*** Dataset records Section Begins ***
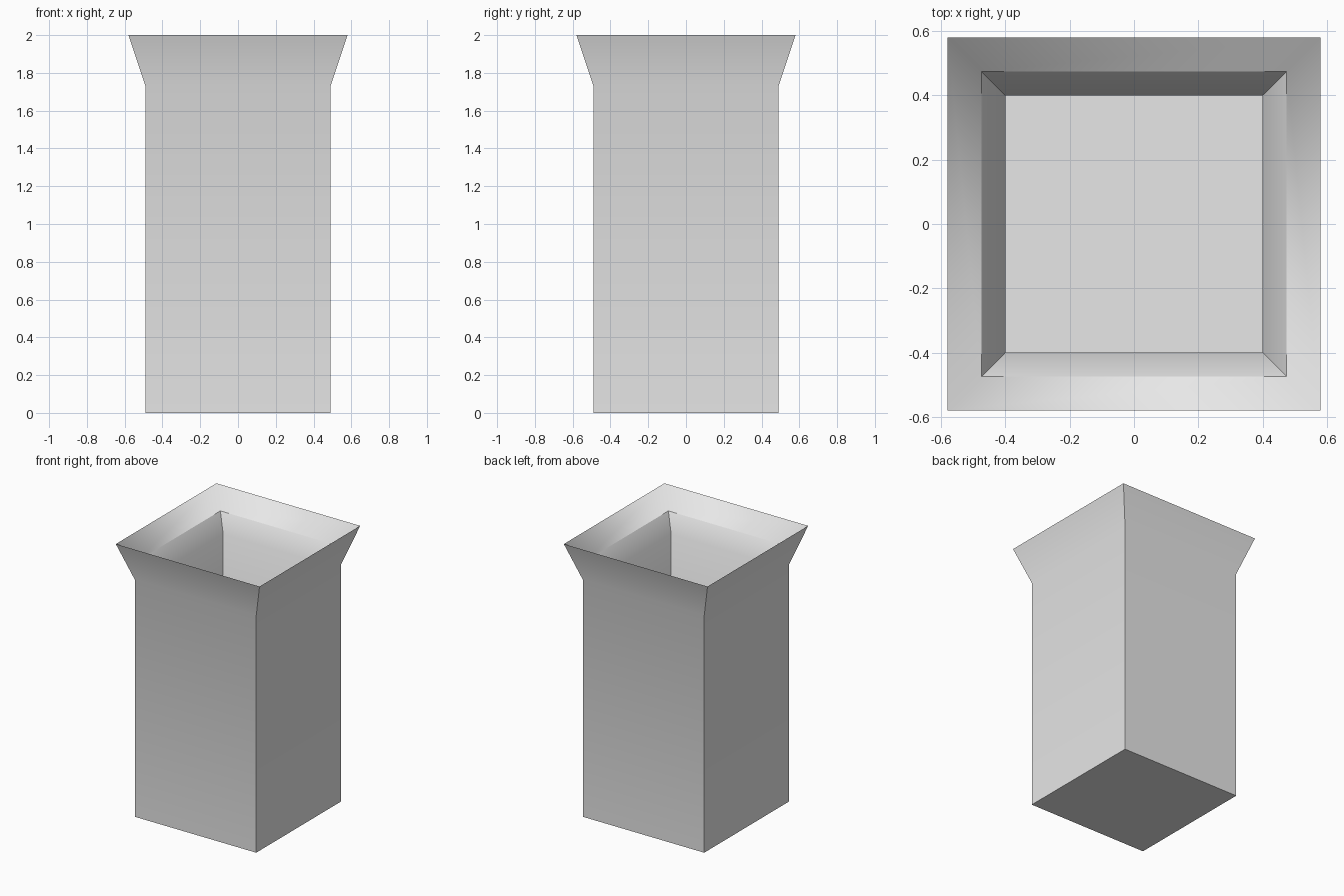
import bpy
import bmesh

cube = bpy.data.objects.get("Cube")
if cube:
    bpy.data.objects.remove(cube, do_unlink=True)

# Plain grey for the whole planter
grey = bpy.data.materials.new("light_grey")
grey.use_nodes = True
colour = (0.8, 0.8, 0.8, 1.0)
grey.diffuse_color = colour
grey.node_tree.nodes["Principled BSDF"].inputs["Base Color"].default_value = colour

# Square cross-sections (half width, height): up the outside, over the rim, down the inside
profile = [
    (0.49, 0.0),
    (0.49, 1.73),
    (0.58, 2.0),
    (0.475, 1.867),
    (0.40, 1.748),
    (0.40, 0.09),
]
BASE, RIM, LIP, FLOOR = 0, 2, 3, 5
corners = [(-1, -1), (1, -1), (1, 1), (-1, 1)]

bm = bmesh.new()
rings = [[bm.verts.new((sx * half, sy * half, z)) for sx, sy in corners]
         for half, z in profile]

# Walls between neighbouring sections
for low, high in zip(rings, rings[1:]):
    for i in range(4):
        j = (i + 1) % 4
        bm.faces.new((low[i], low[j], high[j], high[i]))

# Underside and inner floor
bm.faces.new(reversed(rings[BASE]))
bm.faces.new(rings[FLOOR])

for face in bm.faces:
    face.smooth = True

# Sharp edges around the base, rim, lip and floor
for index in (BASE, RIM, LIP, FLOOR):
    for i in range(4):
        bm.edges.get((rings[index][i], rings[index][(i + 1) % 4])).smooth = False

# Sharp corners everywhere except the softly shaded inner rim
for index in range(len(rings) - 1):
    if index != RIM:
        for a, b in zip(rings[index], rings[index + 1]):
            bm.edges.get((a, b)).smooth = False

mesh = bpy.data.meshes.new("planter_body")
bm.to_mesh(mesh)
bm.free()
mesh.materials.append(grey)
planter = bpy.data.objects.new("planter_body", mesh)
bpy.context.collection.objects.link(planter)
*** Dataset records Section Ends ***
◆ Task details ◆
The entries above are to be repeated in full, except for their pictures.

◆ Exercise solution ◆
import bpy
import bmesh

cube = bpy.data.objects.get("Cube")
if cube:
    bpy.data.objects.remove(cube, do_unlink=True)

# Plain grey for the whole planter
grey = bpy.data.materials.new("light_grey")
grey.use_nodes = True
colour = (0.8, 0.8, 0.8, 1.0)
grey.diffuse_color = colour
grey.node_tree.nodes["Principled BSDF"].inputs["Base Color"].default_value = colour

# Square cross-sections (half width, height): up the outside, over the rim, down the inside
profile = [
    (0.49, 0.0),
    (0.49, 1.73),
    (0.58, 2.0),
    (0.475, 1.867),
    (0.40, 1.748),
    (0.40, 0.09),
]
BASE, RIM, LIP, FLOOR = 0, 2, 3, 5
corners = [(-1, -1), (1, -1), (1, 1), (-1, 1)]

bm = bmesh.new()
rings = [[bm.verts.new((sx * half, sy * half, z)) for sx, sy in corners]
         for half, z in profile]

# Walls between neighbouring sections
for low, high in zip(rings, rings[1:]):
    for i in range(4):
        j = (i + 1) % 4
        bm.faces.new((low[i], low[j], high[j], high[i]))

# Underside and inner floor
bm.faces.new(reversed(rings[BASE]))
bm.faces.new(rings[FLOOR])

for face in bm.faces:
    face.smooth = True

# Sharp edges around the base, rim, lip and floor
for index in (BASE, RIM, LIP, FLOOR):
    for i in range(4):
        bm.edges.get((rings[index][i], rings[index][(i + 1) % 4])).smooth = False

# Sharp corners everywhere except the softly shaded inner rim
for index in range(len(rings) - 1):
    if index != RIM:
        for a, b in zip(rings[index], rings[index + 1]):
            bm.edges.get((a, b)).smooth = False

mesh = bpy.data.meshes.new("planter_body")
bm.to_mesh(mesh)
bm.free()
mesh.materials.append(grey)
planter = bpy.data.objects.new("planter_body", mesh)
bpy.context.collection.objects.link(planter)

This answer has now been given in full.